For Dental Emergencies Vancouver Call 604-872-2941
Dental injuries require immediate attention and appropriate response. One of every four people in Canada suffers an oral injury during their lifetime. Knowing how to handle these emergencies can mean the difference between saving or losing a tooth.
Many dental emergencies can be handled with a phone call, as they only require a prescription which can be done over the phone. Other emergencies need a dentist to physically help you. Let Dr. Campbell be the judge of which route fits your emergency.
Discomfort after a dental appointment
Tooth or appliance broken
Some common problems and things you can do:
If you were unconscious at any stage, go to the Dr./hospital for a full assessment
If there are cuts to the face that need stitching, go to the Dr./hospital
If the tooth is knocked out and you can not find the missing tooth/pieces it may have been inhaled so go to the Dr./hospital
If the tooth is knocked out, find the tooth and pick the tooth up by the crown (chewing surface) NEVER the root as this may damage the chances of it reattaching itself to the bone
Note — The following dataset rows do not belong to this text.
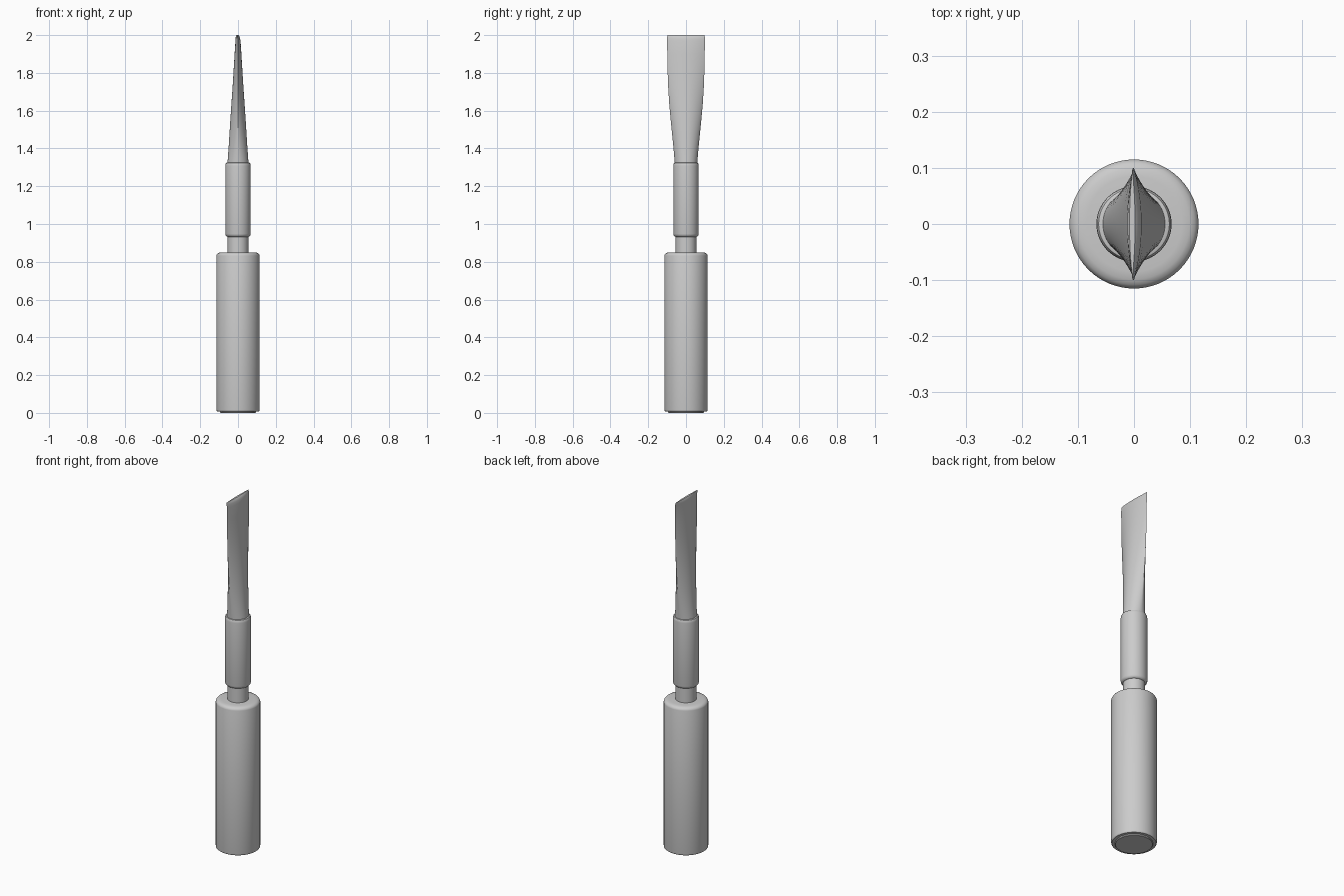
import bpy, bmesh
from math import sin, cos, pi, radians, copysign

if "Cube" in bpy.data.objects:
    bpy.data.objects.remove(bpy.data.objects["Cube"])


def loft(name, rings, angle=35):
    """Skin a list of closed rings of points and cap both ends."""
    bm = bmesh.new()
    loops = [[bm.verts.new(p) for p in ring] for ring in rings]
    n = len(loops[0])
    for lo, hi in zip(loops, loops[1:]):
        for i in range(n):
            j = (i + 1) % n
            bm.faces.new((lo[i], lo[j], hi[j], hi[i]))
    bm.faces.new(loops[0][::-1])
    bm.faces.new(loops[-1])
    bmesh.ops.recalc_face_normals(bm, faces=bm.faces)
    me = bpy.data.meshes.new(name)
    bm.to_mesh(me)
    bm.free()
    ob = bpy.data.objects.new(name, me)
    bpy.context.collection.objects.link(ob)
    bpy.ops.object.select_all(action='DESELECT')
    ob.select_set(True)
    bpy.context.view_layer.objects.active = ob
    bpy.ops.object.shade_smooth_by_angle(angle=radians(angle))
    return ob


def section(a, b, z, power=1.0, shift=0.0, n=64):
    """Round (power 1) to pointed lens (power 2) cross-section."""
    pts = []
    for i in range(n):
        t = 2 * pi * i / n
        c = cos(t)
        pts.append((shift + a * copysign(abs(c) ** power, c), b * sin(t), z))
    return pts


def turned(name, profile):
    return loft(name, [section(r, r, z) for r, z in profile])


# Grip with rounded shoulder and a small raised end cap
turned("handle", [(0.111, 0.008), (0.114, 0.011), (0.115, 0.016), (0.115, 0.832),
                  (0.113, 0.838), (0.108, 0.844), (0.099, 0.848), (0.085, 0.850)])
turned("end_cap", [(0.093, 0.0), (0.095, 0.002), (0.095, 0.03)])

# Thin neck between grip and collar
turned("neck", [(0.055, 0.83), (0.055, 0.95)])

# Collar with softened ends
turned("collar", [(0.054, 0.932), (0.060, 0.934), (0.065, 0.940), (0.067, 0.948),
                  (0.067, 1.308), (0.066, 1.317), (0.063, 1.323), (0.058, 1.325)])

# Blade: round root flattening into a wide lens-shaped edge
stations = [(1.30, 0.0575, 0.058, 1.0), (1.33, 0.055, 0.060, 1.05),
            (1.40, 0.050, 0.066, 1.2), (1.48, 0.045, 0.074, 1.4),
            (1.56, 0.040, 0.082, 1.6), (1.64, 0.0345, 0.089, 1.75),
            (1.72, 0.029, 0.094, 1.85), (1.80, 0.024, 0.097, 1.9),
            (1.90, 0.018, 0.099, 1.95), (1.97, 0.0135, 0.100, 2.0)]
rings = [section(a, b, z, p) for z, a, b, p in stations]
rings += [section(0.0115, 0.100, 1.985, 2.0, -0.001),
          section(0.009, 0.099, 1.995, 2.0, -0.002),
          section(0.005, 0.097, 2.0, 2.0, -0.003)]
loft("blade", rings, 45)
GENTLY rinse the tooth off in body temperature water to remove dirt, being careful not to touch the root. DO NOT: scrub the tooth, dry the tooth off or wrap in a tissue or cloth!
Try to place the tooth back in the socket by carefully and firmly pushing the tooth into the socket with your fingers. Bite down and hold it there with a clean wash cloth. If the tooth can be reimplanted within 30 minutes the chance of retaining the tooth is high.
The tooth can be stored in: water for up to 15 minutes, saliva for 30 minutes, milk for 1 hour
Keep the tooth moist at ALL times. If you can not get the tooth back in the socket place it in clean milk, sterile contact lens saline, or saliva. If you don’t have milk put the tooth: next to the cheek or under your lip (be careful not to swallow it); emergency tooth preservation kit or if nothing else is available, water with a pinch of salt.
Try to get to the dentist within one hour and bring the tooth with you so it can be splinted in place
It can be repositioned to its normal alignment with very light finger pressure
Do not force the tooth into the socket
Hold the tooth in place with a moist tissue/gauze
It is vital to see the dentist as soon as possible
Try to snap it back in
Purchase a small tube of denture adhesive paste put a small amount in the crown and place it back on your tooth
Do NOT use ordinary household glue
Call the dentist as soon as possible to re-cement it properly
If the tooth is broken/chipped/fractured and there is no other damage requiring hospital care go to the dentist within 2-3 hours. Quick action can save the tooth, prevent infection and reduce the need for extensive dental treatment. The dentist can smooth minor chips. The tooth may also need to be restored with a composite filling.
Stop any bleeding by applying direct gentle pressure to the gums.
If an upper tooth, apply pressure to the gums above the tooth.
If a lower tooth, apply pressure to the gums below the tooth. Do NOT press directly on the broken tooth.
Rinse the mouth with warm water and apply cold compresses to reduce swelling.
Find the broken tooth fragments and bring the pieces with you, they may be able to be “cemented” back together
To avoid further aggravation from the damaged tooth, place a piece of soft wax into the area that was chipped. You can also try Dentemp or Tempanol for temporary filling material.
Eat only soft foods.
Avoid this side of your mouth when eating.
Avoid food and drink that are hot or cold, eat only lukewarm.
Do not take aspirin or aspirin-substitutes that can slow clotting. Try 400-800 mg of ibuprofen (Advil or Motrin) or 200-400 mg of naproxen sodium (Aleve)…if you are not allergic or have any medications that could interact with these medications. Follow instructions on the bottle and your doctor’s instructions.
The more the tooth is bothering you before you go to the dentist the more difficult it is for the dentist to treat you comfortably.
If the pulp is damaged it can mean a root canal.
This tooth may need a full permanent crown to protect if from further breakage and tooth loss.
Save all the parts of your broken denture, bridge or partial
Call your dentist
If it is possible it may be repaired or it may need to be replaced as soon as possible
Temporary bridges, plates and dentures can keep you comfortable until the permanent one is repaired or replaced
Slight bleeding after an extraction is normal. Clots usually form
Within one hour if you follow doctor’s post-op instructions.
Place a thick gauze pad over the extraction site and apply pressure by biting on the gauze
Avoid rinsing, drinking or eating for at least one hour following the extraction
After 24 hours rinse the area with warm salt water(1/2 tsp. salt in 8 oz of water) after eating to keep the site clean
Avoid sucking, spitting, and smoking
Contact your dentist you could have a “dry socket” or infection which will need specific attention.
If a tooth has been extracted on the lower back area, it is possible that you may not regain full sensory feelings immediately After 24 hour contact your dentist to advise on symptoms
If you are still unhealed one week after an extraction you need to go to the dentist for an X-ray to see if a root tip or fragment is still embedded. Do NOT wait to see your dentist.